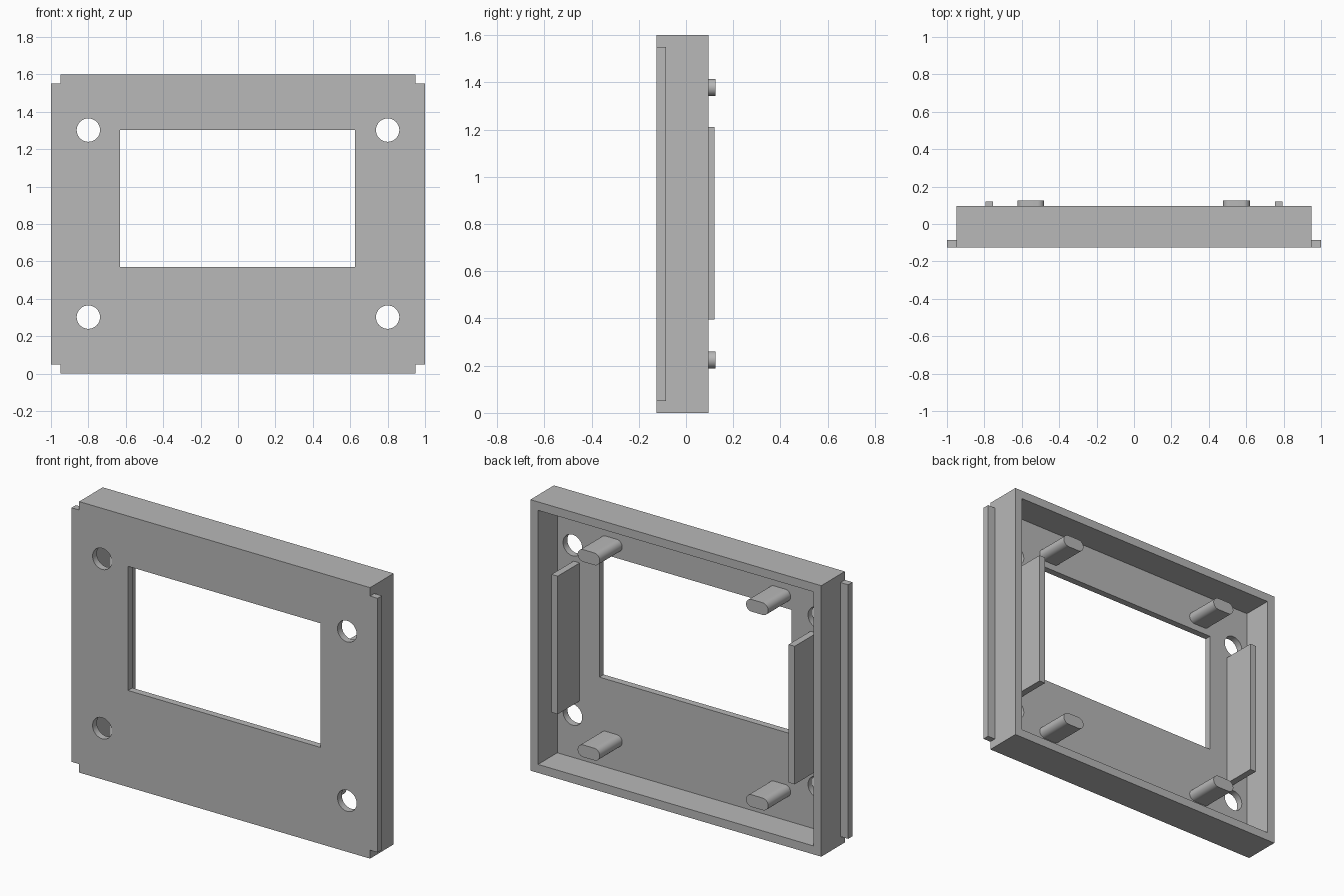
import bpy
import bmesh
from math import cos, sin, pi

default = bpy.data.objects.get("Cube")
if default:
    bpy.data.objects.remove(default, do_unlink=True)

# Single plain grey plastic
grey = bpy.data.materials.new("grey plastic")
grey.use_nodes = True
colour = (0.48, 0.48, 0.48, 1)
grey.diffuse_color = colour
grey.node_tree.nodes["Principled BSDF"].inputs["Base Color"].default_value = colour

FRONT, PANEL_BACK, RIM = -0.125, -0.085, 0.095
HEIGHT, HALF_WIDTH, WALL = 1.6, 0.95, 0.05


def rect(x0, x1, z0, z1):
    return [(x0, z0), (x1, z0), (x1, z1), (x0, z1)]


def slot(cx, cz, radius, half_straight=0.0, steps=24):
    """Outline of a circle, or of a stadium when half_straight is set."""
    points = []
    for side in (1, -1):
        for i in range(steps + 1):
            a = pi * i / steps - pi / 2
            points.append((cx + side * (half_straight + radius * cos(a)),
                           cz + side * radius * sin(a)))
        if not half_straight:
            points.pop()
    return points


def prism(name, outline, y0, y1):
    """Extrude an x-z outline from y0 to y1."""
    bm = bmesh.new()
    face = bm.faces.new([bm.verts.new((x, y0, z)) for x, z in outline])
    new = bmesh.ops.extrude_face_region(bm, geom=[face])["geom"]
    moved = [v for v in new if isinstance(v, bmesh.types.BMVert)]
    bmesh.ops.translate(bm, verts=moved, vec=(0, y1 - y0, 0))
    bmesh.ops.recalc_face_normals(bm, faces=bm.faces)
    mesh = bpy.data.meshes.new(name)
    bm.to_mesh(mesh)
    bm.free()
    mesh.materials.append(grey)
    obj = bpy.data.objects.new(name, mesh)
    bpy.context.collection.objects.link(obj)
    return obj


def smooth(obj):
    bpy.ops.object.select_all(action="DESELECT")
    obj.select_set(True)
    bpy.context.view_layer.objects.active = obj
    bpy.ops.object.shade_smooth_by_angle(angle=pi / 6)


def cut(target, cutter):
    """Subtract the cutter from the target and remove it."""
    cutter.hide_render = True
    mod = target.modifiers.new("cut", "BOOLEAN")
    mod.operation, mod.solver, mod.object = "DIFFERENCE", "EXACT", cutter
    bpy.context.view_layer.objects.active = target
    bpy.ops.object.modifier_apply(modifier=mod.name)
    bpy.data.objects.remove(cutter, do_unlink=True)


# Tray-shaped bezel, open at the back
body = prism("bezel_body", rect(-HALF_WIDTH, HALF_WIDTH, 0, HEIGHT), FRONT, RIM)
inner = HALF_WIDTH - WALL
cut(body, prism("cavity_cutter", rect(-inner, inner, WALL, HEIGHT - WALL), PANEL_BACK, 0.3))

# Display window and four screw holes
cut(body, prism("window_cutter", rect(-0.63, 0.625, 0.57, 1.303), -0.3, 0.3))
for x in (-0.8, 0.8):
    for z in (0.302, 1.302):
        cut(body, prism("hole_cutter", slot(x, z, 0.0625), -0.3, 0.0))
smooth(body)

for side, name in ((1, "left"), (-1, "right")):
    # Thin mounting flange along the front edge
    prism(name + "_flange", rect(*sorted((side * HALF_WIDTH, side)), 0.05, 1.55),
          FRONT, PANEL_BACK)
    # Upright rail inside the tray
    prism(name + "_rail", rect(*sorted((side * 0.754, side * 0.794)), 0.395, 1.21),
          PANEL_BACK, 0.12)
    # Rounded support posts
    for z, level in ((0.225, "lower"), (1.378, "upper")):
        smooth(prism(f"{name}_{level}_post", slot(side * 0.55 - 0.002, z, 0.036, 0.036),
                     PANEL_BACK, 0.125))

===============

◆ **ACTIVITY**
Every line above that holds the string "name" should be copied out.

◆ **RESPONSE AREA**
def prism(name, outline, y0, y1):
    mesh = bpy.data.meshes.new(name)
    obj = bpy.data.objects.new(name, mesh)
    bpy.ops.object.modifier_apply(modifier=mod.name)
for side, name in ((1, "left"), (-1, "right")):
    prism(name + "_flange", rect(*sorted((side * HALF_WIDTH, side)), 0.05, 1.55),
    prism(name + "_rail", rect(*sorted((side * 0.754, side * 0.794)), 0.395, 1.21),
        smooth(prism(f"{name}_{level}_post", slot(side * 0.55 - 0.002, z, 0.036, 0.036),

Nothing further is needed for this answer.